Similar to HL7 v2, you can consume demographic or clinical data from external systems, send data and updates from the EMPI out to external systems, or query both in and out of the EMPI. 

While all of these are useful, the primary focus for quick wins is the query. Setting up a FHIR query service for MDM creates an integration point for HIE queries. The data from these queries can enrich your healthcare region’s ecosystem while building a more complete picture of each patient. It also will help you meet regulatory requirements around data sharing. While HL7 v2 already supports query via PIX/PDQ, a JSON structure allows more versatility and flexibility compared to REST APIs. 

Implementing FHIR can also help strengthen security. Originally, much HL7 traffic was implemented without SSL. Moving to REST and HTTPS (which defaults to SSL) increases the security of your transactions. This is especially important when integrating with external sources such as HIEs.

Eventually, additional interface points A08s and A31s that propagate registrations and updates in and out of clinical and EMPI systems can also be moved to FHIR. 

However, starting with query will generate the most immediate value. It will help your organization comply with the Cures Act and gain experience to more quickly implement the rest of your healthcare messaging.

Which FHIR resources are relevant to Provider Master Data?

CMS mandated that health plans and payers implement a FHIR API-enabled provider directory through the Interoperability and Patient Access Final Rule by July 1, 2021. That date has come and gone, but many entities are still not compliant. 

Up-to-date access to provider network status is also foundational to the No Surprises Act.  While open source implementation guides are available through the Davinci Project, they can be complex to tackle alone.

First, you need to be sure that you can model the complex objects and relationships that are relevant to individual practitioners and health delivery organizations. This includes both clinical and financial data.
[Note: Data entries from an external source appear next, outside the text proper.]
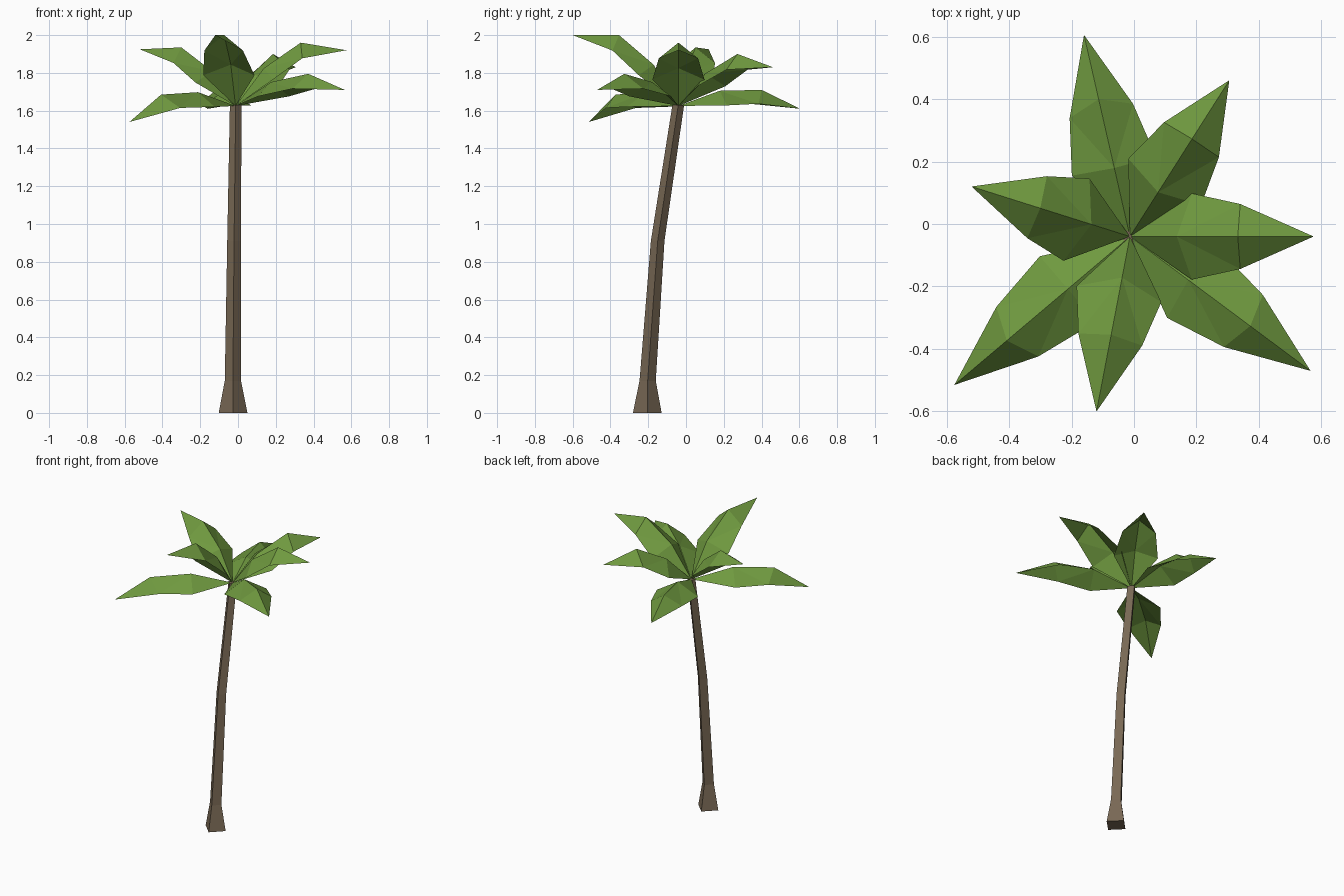
import bpy, bmesh
from math import sin, cos, atan2, hypot, radians, pi
from mathutils import Vector

if "Cube" in bpy.data.objects:
    bpy.data.objects.remove(bpy.data.objects["Cube"])


def material(name, rgb):
    m = bpy.data.materials.new(name)
    m.diffuse_color = (*rgb, 1)
    m.use_nodes = True
    m.node_tree.nodes["Principled BSDF"].inputs["Base Color"].default_value = m.diffuse_color
    return m


def make(name, bm, mat):
    bmesh.ops.recalc_face_normals(bm, faces=bm.faces)
    me = bpy.data.meshes.new(name)
    bm.to_mesh(me)
    bm.free()
    me.materials.append(mat)
    ob = bpy.data.objects.new(name, me)
    bpy.context.collection.objects.link(ob)
    return ob


bark = material("bark", (0.19, 0.14, 0.09))
leaf = material("leaf", (0.16, 0.32, 0.05))

# Trunk: leaning four-sided tube with a flared foot (x, y, z, radius)
rings = [(-0.026, -0.205, 0, 0.076), (-0.027, -0.203, 0.17, 0.043),
         (-0.021, -0.150, 0.91, 0.036), (-0.012, -0.041, 1.63, 0.031)]
bm = bmesh.new()
loops = [[bm.verts.new((x + r * cos(k * pi / 2), y + r * sin(k * pi / 2), z))
          for k in range(4)] for x, y, z, r in rings]
for a, b in zip(loops, loops[1:]):
    for k in range(4):
        bm.faces.new((a[k], a[(k + 1) % 4], b[(k + 1) % 4], b[k]))
bm.faces.new(loops[0])
bm.faces.new(loops[-1])
make("trunk", bm, bark)

# Fronds: ridged leaves that all start at the top of the trunk
ROOT = Vector((-0.013, -0.04, 1.625))


def frond(name, tip, bend_r, bend_z):
    d = Vector(tip) - ROOT
    out = Vector((d.x, d.y, 0)).normalized()
    side = Vector((-out.y, out.x, 0))
    bm = bmesh.new()

    def vert(r, z, w=0.0):
        return bm.verts.new(ROOT + out * r + side * w + Vector((0, 0, z)))

    def section(r, z, angle, width, back, drop):
        # ridge point plus two edge points set back and below it
        er = r - back * cos(angle) + drop * sin(angle)
        ez = z - back * sin(angle) - drop * cos(angle)
        return vert(er, ez, width), vert(r, z), vert(er, ez, -width)

    a2 = atan2(bend_z, bend_r)
    a1 = a2 + radians(9)
    l1 = 0.52 * hypot(bend_r, bend_z)
    root, end = vert(0, 0), vert(hypot(d.x, d.y), d.z)
    s1 = section(l1 * cos(a1), l1 * sin(a1), a1, 0.138, 0.02, 0.075)
    s2 = section(bend_r, bend_z, a2, 0.104, 0.052, 0.065)
    for k in (0, 1):
        bm.faces.new((root, s1[k + 1], s1[k]))
        bm.faces.new((s1[k], s1[k + 1], s2[k + 1], s2[k]))
        bm.faces.new((s2[k], s2[k + 1], end))
    bmesh.ops.triangulate(bm, faces=[f for f in bm.faces if len(f.verts) == 4])
    make(name, bm, leaf)


# tip position, then distance and height of the bend from the root
fronds = [((-0.16, 0.605, 1.61), 0.451, 0.085),
          ((0.305, 0.46, 1.83), 0.37, 0.275),
          ((0.575, -0.04, 1.92), 0.345, 0.335),
          ((0.565, -0.47, 1.71), 0.48, 0.17),
          ((-0.12, -0.60, 2.0), 0.32, 0.375),
          ((-0.575, -0.515, 1.54), 0.516, 0.06),
          ((-0.52, 0.12, 1.925), 0.301, 0.31)]
for i, (tip, r, z) in enumerate(fronds, 1):
    frond(f"frond_{i}", tip, r, z)
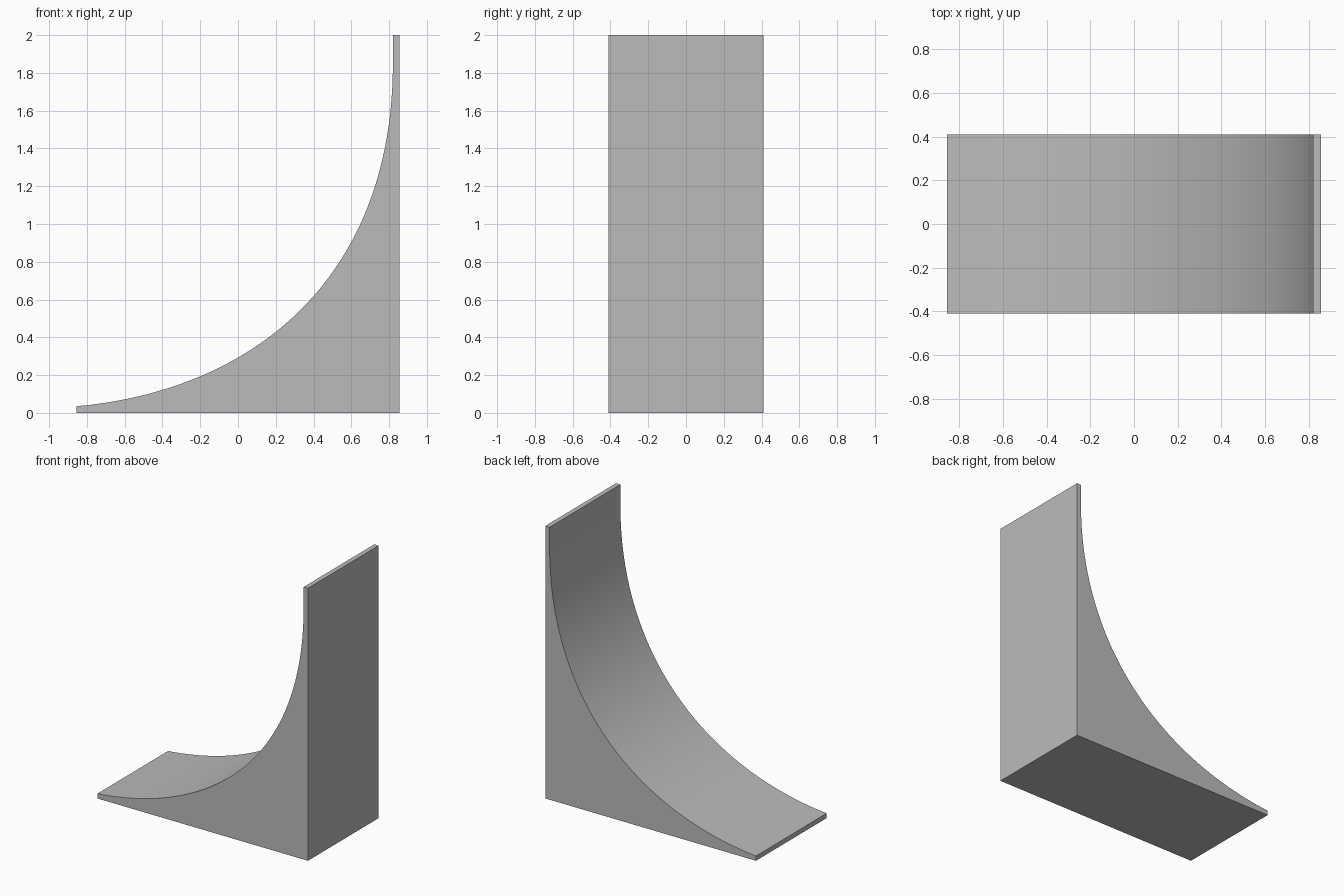
import bpy
import bmesh
import math
from mathutils import Vector
from mathutils.geometry import interpolate_bezier

cube = bpy.data.objects.get("Cube")
if cube:
    bpy.data.objects.remove(cube, do_unlink=True)

HALF_X, HALF_Y, HEIGHT = 0.855, 0.41, 2.0
LIP = 0.035

# Plain grey material
grey = bpy.data.materials.new("plain_grey")
grey.use_nodes = True
colour = (0.5, 0.5, 0.5, 1)
grey.diffuse_color = colour
grey.node_tree.nodes["Principled BSDF"].inputs["Base Color"].default_value = colour

# Side profile: flat base and back, concave sweep with a thin lip at each end
wall_x = HALF_X - LIP
sweep = interpolate_bezier(
    Vector((-HALF_X, 0, LIP)), Vector((0.1, 0, 0.121)),
    Vector((wall_x, 0, 0.73)), Vector((wall_x, 0, 1.85)), 49)
profile = [Vector((HALF_X, 0, HEIGHT)), Vector((HALF_X, 0, 0)), Vector((-HALF_X, 0, 0))]
profile += [Vector(p) for p in sweep] + [Vector((wall_x, 0, HEIGHT))]

# Extrude the profile across the ramp's width
bm = bmesh.new()
side = bm.faces.new([bm.verts.new(p - Vector((0, HALF_Y, 0))) for p in profile])
result = bmesh.ops.extrude_face_region(bm, geom=[side], use_keep_orig=True)
far_verts = [v for v in result["geom"] if isinstance(v, bmesh.types.BMVert)]
bmesh.ops.translate(bm, verts=far_verts, vec=(0, 2 * HALF_Y, 0))
bmesh.ops.recalc_face_normals(bm, faces=bm.faces)

mesh = bpy.data.meshes.new("curved_ramp")
bm.to_mesh(mesh)
bm.free()
mesh.materials.append(grey)
ramp = bpy.data.objects.new("curved_ramp", mesh)
bpy.context.collection.objects.link(ramp)

# Smooth the sweep, keep the corners crisp
bpy.ops.object.select_all(action="DESELECT")
ramp.select_set(True)
bpy.context.view_layer.objects.active = ramp
bpy.ops.object.shade_smooth_by_angle(angle=math.radians(30))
These models must include provider accessibility information that allows patients or referring providers to locate the most up-to-date details before engaging in services. They also should include information to enable electronic exchange, such as transactional endpoints for EHRs, HIEs, and direct communication addresses (i.e., email).

The Practitioner resource is designed to capture information about individual healthcare professionals involved in patient care. When managing and interacting with the Practitioner resource, focus on:

  1. Searching for an existing provider based on name, specialty, location, insurance, etc.
  2. Registering new providers with their contact details and other information.
  3. Reading or retrieving detailed information about locations, services offered, and affiliations.
  4. Updating existing provider data to reflect current insurance and in-network status.
  5. Deleting providers to maintain the integrity of the directory data.
  6. Batch updates, which are much more common integration patterns for provider and organization data compared to real-time patient data updates.

A master data platform such enables you the flexibilty to quickly model the multiple domains and relationships required to create the 360-degree view of providers in a FHIR-compliant way. 

Get started with FHIR or expand your use

Ready to proceed with your own FHIR project? Contact us to discuss which FHIR interfaces fit your organization’s needs. With extensive experience in integrating both patient and provider data across healthcare systems, HIEs, HHS, and government services, IMT can help you chart your plan and priorities for FHIR-enabled solutions to meet current mandates and strategic priorities.